Spokane leaders say Six Sigma is likely to result in real savings because it empowers city employees to make changes.
“All the successful implementations of Six Sigma, be it federal, municipal or even in the private sector, they all have a central office where the program is administered,” City Administrator Ted Danek said.
Former City Council candidate Donna McKereghan has criticized the city’s use of a firm outside the Inland Northwest to train city employees in Six Sigma methods.
More recently, she questioned if leaders had done their homework.
“This approach has huge potential – for improvement but for destruction, as well,” McKereghan said in an e-mail to city officials last week.
“If the city of Spokane wanders into it without keen awareness and careful caution of that fact, it could spell disaster at one of the worst times in our economic history.”
The council voted 6-0 in support of the new job. Councilwoman Nancy McLaughlin was absent.
Mayor Mary Verner appointed Dave Steele, the city’s real estate manager, to the new role, pending the council approval that came Tuesday. Steele’s old job will be filled.
City officials said the new job won’t add to the budget because they eliminated a position in the engineering office. Even so, the total compensation will be about $45,000 more than the eliminated job. The difference will come from money raised through utility bills.
“We’re hoping that the utility money will wind up bringing savings in the long run,” City Councilman Bob Apple said.
City Councilman Steve Corker said it often costs money to formulate concepts that will save money.
“Sometimes you lose the battle to win the war,” Corker said.
Danek said Six Sigma has already made the city more efficient, leading the city to streamline its approval process for contracts that don’t require City Council support from an average of 29 days to 10 days.

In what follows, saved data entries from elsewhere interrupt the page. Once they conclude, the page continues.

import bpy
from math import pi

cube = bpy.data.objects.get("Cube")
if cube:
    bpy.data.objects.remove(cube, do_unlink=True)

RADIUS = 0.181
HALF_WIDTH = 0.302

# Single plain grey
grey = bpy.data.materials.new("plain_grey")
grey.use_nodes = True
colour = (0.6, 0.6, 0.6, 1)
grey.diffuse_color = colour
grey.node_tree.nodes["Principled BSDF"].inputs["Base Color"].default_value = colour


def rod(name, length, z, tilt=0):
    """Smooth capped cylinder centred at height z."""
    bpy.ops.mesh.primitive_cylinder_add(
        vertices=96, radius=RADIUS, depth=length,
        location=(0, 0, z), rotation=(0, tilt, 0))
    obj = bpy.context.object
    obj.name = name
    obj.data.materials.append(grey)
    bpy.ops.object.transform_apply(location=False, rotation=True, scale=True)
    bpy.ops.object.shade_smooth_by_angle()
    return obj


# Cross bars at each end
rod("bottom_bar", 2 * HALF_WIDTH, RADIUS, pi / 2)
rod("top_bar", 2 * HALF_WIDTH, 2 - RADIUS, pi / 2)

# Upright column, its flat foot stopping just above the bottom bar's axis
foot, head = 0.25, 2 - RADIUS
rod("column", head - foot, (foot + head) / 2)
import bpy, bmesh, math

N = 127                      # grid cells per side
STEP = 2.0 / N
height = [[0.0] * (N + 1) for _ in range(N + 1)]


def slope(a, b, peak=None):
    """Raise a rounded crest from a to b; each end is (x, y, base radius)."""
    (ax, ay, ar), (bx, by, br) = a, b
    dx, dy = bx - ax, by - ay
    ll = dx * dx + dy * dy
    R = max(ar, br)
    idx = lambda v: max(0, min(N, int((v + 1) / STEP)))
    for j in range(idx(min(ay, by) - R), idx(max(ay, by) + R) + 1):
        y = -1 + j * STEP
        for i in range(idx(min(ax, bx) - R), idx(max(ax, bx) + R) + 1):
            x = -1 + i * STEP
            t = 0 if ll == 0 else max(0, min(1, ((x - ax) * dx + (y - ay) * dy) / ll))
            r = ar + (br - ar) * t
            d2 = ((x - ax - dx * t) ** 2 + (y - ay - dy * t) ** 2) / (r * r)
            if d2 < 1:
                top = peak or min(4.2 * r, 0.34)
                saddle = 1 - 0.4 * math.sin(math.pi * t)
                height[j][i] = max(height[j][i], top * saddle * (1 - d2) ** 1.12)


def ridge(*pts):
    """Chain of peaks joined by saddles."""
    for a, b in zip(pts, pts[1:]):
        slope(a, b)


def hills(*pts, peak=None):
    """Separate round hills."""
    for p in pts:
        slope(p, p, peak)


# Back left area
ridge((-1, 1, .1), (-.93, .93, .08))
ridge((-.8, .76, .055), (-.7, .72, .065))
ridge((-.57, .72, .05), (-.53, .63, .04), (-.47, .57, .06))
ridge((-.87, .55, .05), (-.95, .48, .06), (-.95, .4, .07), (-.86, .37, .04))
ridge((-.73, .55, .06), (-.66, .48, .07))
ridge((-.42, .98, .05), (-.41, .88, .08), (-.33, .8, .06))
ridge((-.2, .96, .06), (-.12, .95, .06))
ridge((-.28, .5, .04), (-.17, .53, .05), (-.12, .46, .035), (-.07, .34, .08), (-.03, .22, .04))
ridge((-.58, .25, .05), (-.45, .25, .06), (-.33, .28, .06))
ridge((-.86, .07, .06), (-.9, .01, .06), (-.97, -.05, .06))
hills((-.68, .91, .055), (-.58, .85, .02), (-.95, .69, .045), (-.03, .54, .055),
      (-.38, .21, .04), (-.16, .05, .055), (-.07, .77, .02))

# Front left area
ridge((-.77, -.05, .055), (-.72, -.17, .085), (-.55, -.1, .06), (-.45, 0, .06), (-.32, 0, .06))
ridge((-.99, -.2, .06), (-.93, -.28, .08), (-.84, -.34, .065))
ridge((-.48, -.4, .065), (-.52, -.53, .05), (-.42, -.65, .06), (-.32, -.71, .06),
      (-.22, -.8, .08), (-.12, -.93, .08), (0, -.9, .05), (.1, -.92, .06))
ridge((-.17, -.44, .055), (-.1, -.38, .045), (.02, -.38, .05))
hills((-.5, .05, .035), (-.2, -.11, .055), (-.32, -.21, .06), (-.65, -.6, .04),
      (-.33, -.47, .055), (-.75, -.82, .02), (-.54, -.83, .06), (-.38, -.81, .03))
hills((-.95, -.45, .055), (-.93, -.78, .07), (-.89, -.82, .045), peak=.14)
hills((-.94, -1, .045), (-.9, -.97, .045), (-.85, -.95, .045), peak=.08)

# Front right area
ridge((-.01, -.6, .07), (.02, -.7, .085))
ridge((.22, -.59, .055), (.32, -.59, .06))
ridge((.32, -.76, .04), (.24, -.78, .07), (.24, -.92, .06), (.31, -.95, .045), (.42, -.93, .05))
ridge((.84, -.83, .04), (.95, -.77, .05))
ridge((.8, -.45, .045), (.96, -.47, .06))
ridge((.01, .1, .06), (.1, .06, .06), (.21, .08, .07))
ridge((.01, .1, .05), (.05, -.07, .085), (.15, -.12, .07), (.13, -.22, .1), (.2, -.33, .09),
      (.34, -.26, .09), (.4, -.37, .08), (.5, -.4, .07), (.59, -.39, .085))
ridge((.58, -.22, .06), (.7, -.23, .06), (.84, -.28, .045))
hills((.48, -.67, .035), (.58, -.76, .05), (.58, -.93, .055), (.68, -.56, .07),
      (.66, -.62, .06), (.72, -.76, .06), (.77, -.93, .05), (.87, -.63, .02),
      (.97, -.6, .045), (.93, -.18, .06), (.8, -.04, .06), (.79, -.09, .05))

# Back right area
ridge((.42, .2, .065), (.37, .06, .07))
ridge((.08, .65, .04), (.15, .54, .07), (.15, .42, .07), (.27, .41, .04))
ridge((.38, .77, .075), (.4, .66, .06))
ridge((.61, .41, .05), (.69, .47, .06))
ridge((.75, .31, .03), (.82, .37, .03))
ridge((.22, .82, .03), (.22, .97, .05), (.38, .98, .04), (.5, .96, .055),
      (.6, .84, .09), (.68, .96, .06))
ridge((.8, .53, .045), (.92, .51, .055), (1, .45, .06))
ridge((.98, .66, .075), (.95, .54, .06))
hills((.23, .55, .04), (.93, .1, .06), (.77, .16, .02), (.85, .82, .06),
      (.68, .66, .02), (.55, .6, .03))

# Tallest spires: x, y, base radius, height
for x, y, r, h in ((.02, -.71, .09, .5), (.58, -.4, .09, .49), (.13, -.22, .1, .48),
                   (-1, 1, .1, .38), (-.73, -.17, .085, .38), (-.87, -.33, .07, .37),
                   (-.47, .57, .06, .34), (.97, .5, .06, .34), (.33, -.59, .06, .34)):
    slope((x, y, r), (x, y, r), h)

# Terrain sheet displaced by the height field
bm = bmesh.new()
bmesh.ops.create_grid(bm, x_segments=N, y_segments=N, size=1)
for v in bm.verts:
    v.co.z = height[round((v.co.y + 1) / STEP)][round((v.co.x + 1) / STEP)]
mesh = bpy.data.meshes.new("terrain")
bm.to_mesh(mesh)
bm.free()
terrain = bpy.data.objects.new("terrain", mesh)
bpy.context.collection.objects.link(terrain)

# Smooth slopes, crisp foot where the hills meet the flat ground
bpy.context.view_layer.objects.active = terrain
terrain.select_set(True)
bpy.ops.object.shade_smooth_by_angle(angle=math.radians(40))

“These employees are now left to do more important things rather than walk a piece of paper through the bureaucracy at City Hall,” Danek said.